A tiny act of kindness that made the world a little nicer.
It was evening rush hour on Pacific Coast Highway in Redondo Beach, CA. Drivers lined up from traffic signal to traffic signal, anxious to get home.
On a side street merging into this Highway was a timid driver, afraid to edge in and no-one let her in. Some of the drivers backed up behind her loudly blasted their horns.
This made her more upset and nervous.
To the right of this side street, the signal on Pacific Coast Highway turned red and traffic stopped. A driver who saw what was happening to this woman stopped a few car lengths behind the car in front of him and motioned to her to pull in front of him.
She quickly did and as he waited two more cars dashed in behind her.
No-one thanked him so I acknowledged his good deed. He smiled and said he felt it was the right thing to do.
While the woman he’d helped waited for the signal to turn green she sank into her driver’s seat as her body went limp. And she was deeply relieved. Although this thoughtful man couldn’t see it her body language expressed her gratitude loud and clear.
If you’ve been in a traffic situation like she was in, you know how scary it can be. But this little act of kindness allowed her to safely reach her home and to tell others about it.
When people hear about an act of kindness such as this it helps to restore their belief in humanity and it also encourages them to do something nice for someone else.
And the kindness spreads. Someone does something nice for you and in turn you’re likely to do something nice for that person or for someone else.
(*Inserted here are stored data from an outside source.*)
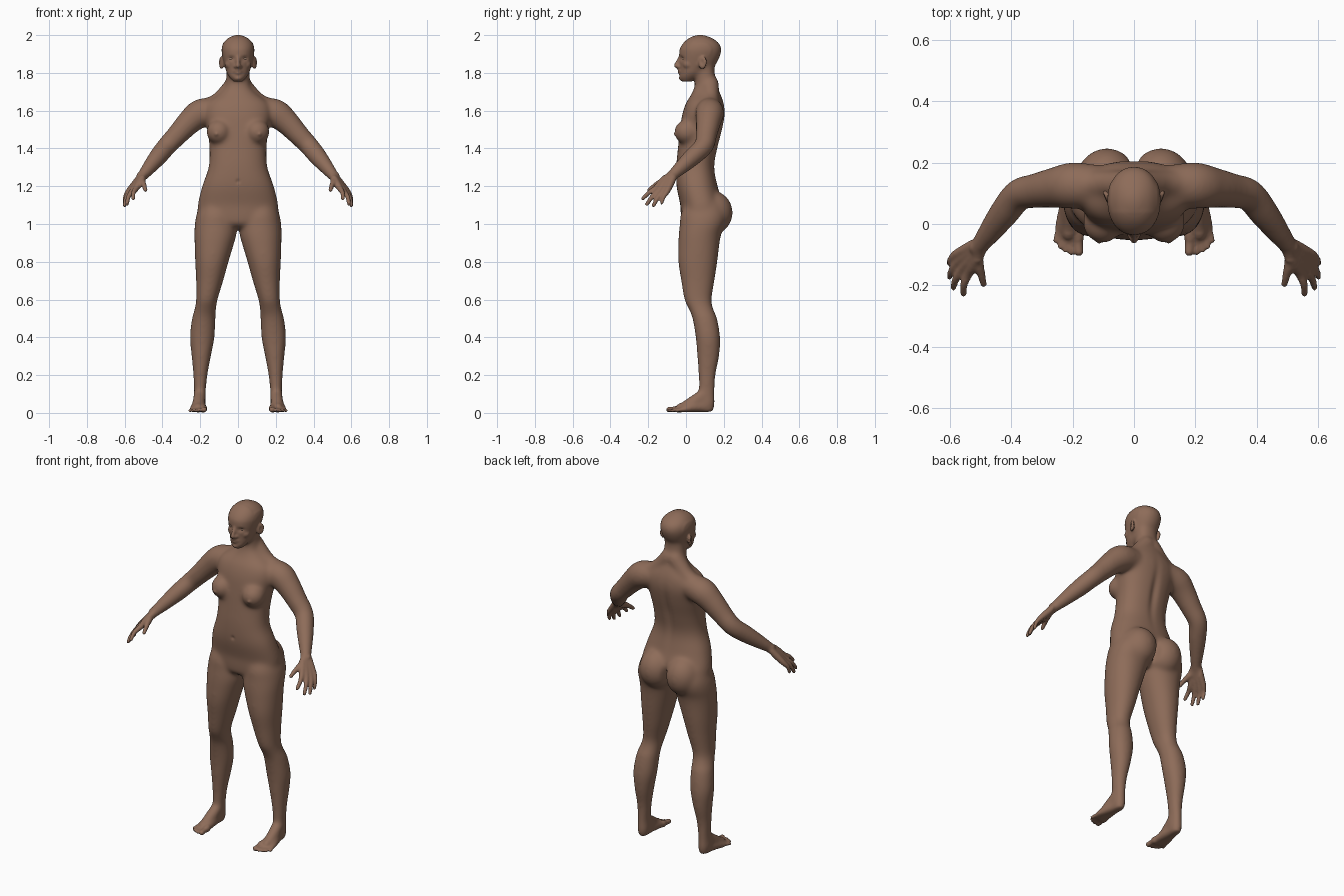
import bpy, bmesh, math
from mathutils import Vector, Matrix, Euler

SKIN = (0.27, 0.15, 0.10, 1)


def material(name, color):
    m = bpy.data.materials.new(name)
    m.diffuse_color = color
    return m


def spline(keys, n=6):
    out = []
    for i in range(len(keys) - 1):
        a, b = keys[max(i - 1, 0)], keys[i]
        c, d = keys[i + 1], keys[min(i + 2, len(keys) - 1)]
        for k in range(n):
            t = k / n
            out.append([0.5 * (2 * q + (r - p) * t + (2 * p - 5 * q + 4 * r - s) * t * t
                               + (3 * q - p - 3 * r + s) * t ** 3)
                        for p, q, r, s in zip(a, b, c, d)])
    out.append(list(keys[-1]))
    return out


def loft(bm, rings):
    rows = [[bm.verts.new(p) for p in ring] for ring in rings]
    n = len(rows[0])
    for lo, hi in zip(rows, rows[1:]):
        for i in range(n):
            j = (i + 1) % n
            bm.faces.new((lo[i], lo[j], hi[j], hi[i]))
    bm.faces.new(rows[0][::-1])
    bm.faces.new(rows[-1])


def column(bm, keys, power=2.2, n=40):
    """Horizontal sections: z, x0, x1, y front, y back."""
    rings = []
    for z, x0, x1, y0, y1 in spline(keys):
        ring = []
        for i in range(n):
            c, s = math.cos(2 * math.pi * i / n), math.sin(2 * math.pi * i / n)
            c = math.copysign(abs(c) ** (2 / power), c)
            s = math.copysign(abs(s) ** (2 / power), s)
            ring.append(((x0 + x1) / 2 + (x1 - x0) / 2 * c, (y0 + y1) / 2 + (y1 - y0) / 2 * s, z))
        rings.append(ring)
    loft(bm, rings)


def blob(bm, loc, size, rot=(0, 0, 0)):
    bmesh.ops.create_uvsphere(bm, u_segments=24, v_segments=16, radius=1,
                              matrix=Matrix.LocRotScale(Vector(loc), Euler(rot), Vector(size)))


def tube(bm, keys, n=16):
    """Round-ended tube through points: x, y, z, radius."""
    pts = spline(keys)
    pos = [Vector(p[:3]) for p in pts]
    rings, quat, last = [], None, None
    for i, p in enumerate(pts):
        tan = (pos[min(i + 1, len(pos) - 1)] - pos[max(i - 1, 0)]).normalized()
        quat = tan.to_track_quat('Z', 'Y') if last is None else last.rotation_difference(tan) @ quat
        last = tan
        rings.append([pos[i] + quat @ Vector((p[3] * math.cos(2 * math.pi * k / n),
                                              p[3] * math.sin(2 * math.pi * k / n), 0))
                      for k in range(n)])
    loft(bm, rings)
    for p in (pts[0], pts[-1]):
        blob(bm, p[:3], (p[3],) * 3)


bm = bmesh.new()

# Leg
column(bm, [(1.12, .03, .195, .0, .19), (1.05, .01, .22, -.028, .215), (1.0, .005, .229, -.033, .208),
            (.95, .007, .231, -.038, .188), (.9, .02, .23, -.041, .178), (.8, .05, .227, -.041, .166),
            (.7, .078, .222, -.026, .151), (.6, .108, .222, -.009, .136), (.55, .116, .23, .014, .145),
            (.5, .119, .244, .034, .165), (.4, .124, .255, .051, .181), (.3, .143, .246, .059, .176),
            (.2, .161, .237, .066, .157), (.1, .171, .233, .066, .152), (.05, .168, .236, .06, .154),
            (.005, .176, .228, .07, .146)], 2.1)

# Foot: instep and one ray per toe
tube(bm, [(.202, .1, .1, .033), (.207, .04, .06, .034), (.212, -.03, .025, .024)])
toes = [((.183, -.035, .022, .021), (.179, -.09, .017, .015)),
        ((.203, -.04, .02, .016), (.205, -.093, .014, .0095)),
        ((.219, -.036, .019, .015), (.2235, -.086, .013, .009)),
        ((.234, -.026, .018, .015), (.240, -.074, .013, .009)),
        ((.246, -.01, .018, .016), (.255, -.054, .012, .009))]
for ball, tip in toes:
    mid = tuple((a + b) / 2 for a, b in zip(ball, tip))
    tube(bm, [(.202, .11, .03, .028), (.5 * ball[0] + .101, .04, .03, .026), ball,
              mid[:3] + (tip[3] * 1.0,), tip])

# Arm
tube(bm, [(.13, .125, 1.60, .07), (.20, .125, 1.585, .077), (.26, .118, 1.537, .067),
          (.32, .108, 1.473, .058), (.375, .095, 1.415, .053), (.42, .04, 1.36, .05),
          (.465, -.02, 1.305, .041), (.507, -.077, 1.253, .030)])
tube(bm, [(.02, .125, 1.74, .05), (.1, .13, 1.655, .045), (.2, .125, 1.60, .05)])

# Hand: one ray per finger, plus thumb
wrist = Vector((.512, -.085, 1.245))
fingers = [((.54, -.163, 1.187), (.555, -.228, 1.135)), ((.559, -.147, 1.176), (.588, -.207, 1.105)),
           ((.573, -.125, 1.169), (.600, -.172, 1.098)), ((.581, -.101, 1.171), (.601, -.129, 1.112))]
for i, (k, t) in enumerate(fingers):
    k, t = Vector(k), Vector(t)
    start = wrist + Vector((.012, .02, -.005)) * (i - 1.5) * .5
    bend = k.lerp(t, .5) + Vector((.006, -.002, .004))
    r = .0125 if i < 3 else .0115
    tube(bm, [(*start, .021), (*start.lerp(k, .55), .019), (*k, .0155), (*bend, r), (*t, r * .82)])
tube(bm, [(.512, -.09, 1.24, .021), (.506, -.135, 1.22, .018), (.497, -.165, 1.203, .0135),
          (.49, -.195, 1.18, .011)])

# Buttock, breast, cheek, ear, nostril
blob(bm, (.088, .143, 1.06), (.1, .105, .115))
blob(bm, (.102, .005, 1.487), (.066, .068, .066))
blob(bm, (.041, .011, 1.845), (.028, .028, .026))
blob(bm, (.088, .088, 1.853), (.011, .024, .034), (-.15, 0, -.45))
blob(bm, (.012, -.038, 1.834), (.0105, .013, .009))
tube(bm, [(.012, -.026, 1.893, .009), (.035, -.018, 1.898, .010), (.056, .004, 1.89, .009)])

# Mirror the paired parts
copy = bmesh.ops.duplicate(bm, geom=bm.verts[:] + bm.edges[:] + bm.faces[:])
for v in copy['geom']:
    if isinstance(v, bmesh.types.BMVert):
        v.co.x = -v.co.x

# Torso and neck
torso = [(.975, .06, .02, .13), (1.0, .15, -.02, .16), (1.05, .205, -.028, .185), (1.1, .213, -.03, .195),
         (1.2, .19, -.05, .168), (1.3, .156, -.052, .151), (1.4, .151, -.043, .168),
         (1.5, .163, -.032, .193), (1.58, .18, -.02, .206), (1.64, .165, .0, .2),
         (1.69, .10, .03, .182), (1.73, .066, .045, .164), (1.78, .062, .05, .153), (1.84, .06, .055, .15)]
column(bm, [(z, -w, w, a, b) for z, w, a, b in torso], 2.3)

# Head
head = [(1.754, .024, -.022, .03), (1.775, .043, -.034, .07), (1.80, .059, -.033, .11),
        (1.83, .069, -.033, .145), (1.86, .077, -.035, .168), (1.90, .085, -.036, .185),
        (1.93, .086, -.032, .188), (1.96, .077, -.012, .174), (1.985, .053, .018, .138),
        (2.003, .016, .06, .092)]
column(bm, [(z, -w, w, a, b) for z, w, a, b in head], 2.15)

# Nose, lips, chin
tube(bm, [(0, -.031, 1.885, .009), (0, -.043, 1.86, .010), (0, -.052, 1.839, .0125)])
tube(bm, [(-.024, -.026, 1.808, .005), (0, -.037, 1.8145, .008), (.024, -.026, 1.808, .005)])
tube(bm, [(-.02, -.026, 1.803, .005), (0, -.034, 1.7995, .009), (.02, -.026, 1.803, .005)])
blob(bm, (0, -.02, 1.772), (.022, .018, .014))

bmesh.ops.recalc_face_normals(bm, faces=bm.faces[:])
mesh = bpy.data.meshes.new("body")
bm.to_mesh(mesh)
body = bpy.data.objects.new("body", mesh)
bpy.context.collection.objects.link(body)

# Fuse all parts into one skin
mod = body.modifiers.new("fuse", 'REMESH')
mod.mode = 'VOXEL'
mod.voxel_size = .006
bpy.context.view_layer.update()
fused = bpy.data.meshes.new_from_object(body.evaluated_get(bpy.context.evaluated_depsgraph_get()))
body.modifiers.clear()
body.data = fused


# Blend the joints, leaving face, fingers and toes crisp
def is_soft(p):
    if p.z > 1.75:
        return p.y > .04 and abs(p.x) < .075
    return abs(p.x) < .53 and p.y > (-.03 if p.z < .09 else -.12)


bm = bmesh.new()
bm.from_mesh(fused)
soft = [v for v in bm.verts if is_soft(v.co)]
for _ in range(30):
    bmesh.ops.smooth_vert(bm, verts=soft, factor=.5, use_axis_x=True, use_axis_y=True, use_axis_z=True)

# Dents and bumps: centre, spread, push (paired ones on both sides)
dents = [((0, .18, 1.42), (.022, .06, .14), (0, -.012, 0)),      # spine
         ((0, .2, 1.04), (.014, .06, .05), (0, -.028, 0)),       # cleft
         ((0, -.05, 1.225), (.008, .03, .009), (0, .009, 0))]    # navel
for s in (-1, 1):
    dents += [((s * .034, -.02, 1.876), (.017, .03, .011), (0, .012, 0)),            # eye socket
              ((s * .098, .085, 1.857), (.012, .011, .016), (-s * .008, 0, 0)),      # ear hollow
              ((s * .116, -.06, 1.475), (.009, .03, .009), (0, -.008, 0))]           # nipple
for c, spread, push in dents:
    for v in bm.verts:
        if abs(v.co.z - c[2]) < 3 * spread[2] and abs(v.co.x - c[0]) < 3 * spread[0]:
            d = sum(((v.co[i] - c[i]) / spread[i]) ** 2 for i in range(3))
            v.co += Vector(push) * math.exp(-d)

# Flat soles
for v in bm.verts:
    v.co.z = max(v.co.z, 0)
bm.to_mesh(fused)
bm.free()
fine = body.modifiers.new("fine_smooth", 'SMOOTH')
fine.factor = .5
fine.iterations = 4
fused.shade_smooth()
fused.materials.clear()
fused.materials.append(material("skin", SKIN))

# Eyes
eye_mat = material("eye", (.34, .22, .16, 1))
for side, x in (("left", .034), ("right", -.034)):
    em = bmesh.new()
    blob(em, (x, -.006, 1.876), (.014, .0135, .0115))
    me = bpy.data.meshes.new(side + "_eye")
    em.to_mesh(me)
    em.free()
    me.shade_smooth()
    me.materials.append(eye_mat)
    bpy.context.collection.objects.link(bpy.data.objects.new(side + "_eye", me))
If you doubt the affect one small event can have, consider road rage. It often begins with a petty incident and it quickly grows into something horrible. The news media shows us the brutality and the blood and from a single incident, it feels as if danger lurks everywhere.
Soon there is widespread anxiety as people discuss the horror that took place. We become more apprehensive and feel less safe.
Yet a simple act of kindness could also have a widespread affect. But the media seldom reports good deeds because there are no colorful “visuals.” However this good deed was shared with you and perhaps you’ll tell others. And I’ve put it on the Internet to reach a global audience.
It’s like a pebble that lands in a pond and causes a ripple in each direction. No-one knows how far those ripples will travel but they will affect everything they touch along the way.
Success Tip of the Week: Today commit an act of kindness and create that ripple. As the great Chinese philosopher Lao Tzu said 2,400 years ago, “The journey of a thousand miles begins with a single step.”
In the next KazanToday: A man who started a successful 2nd career at the age of 65.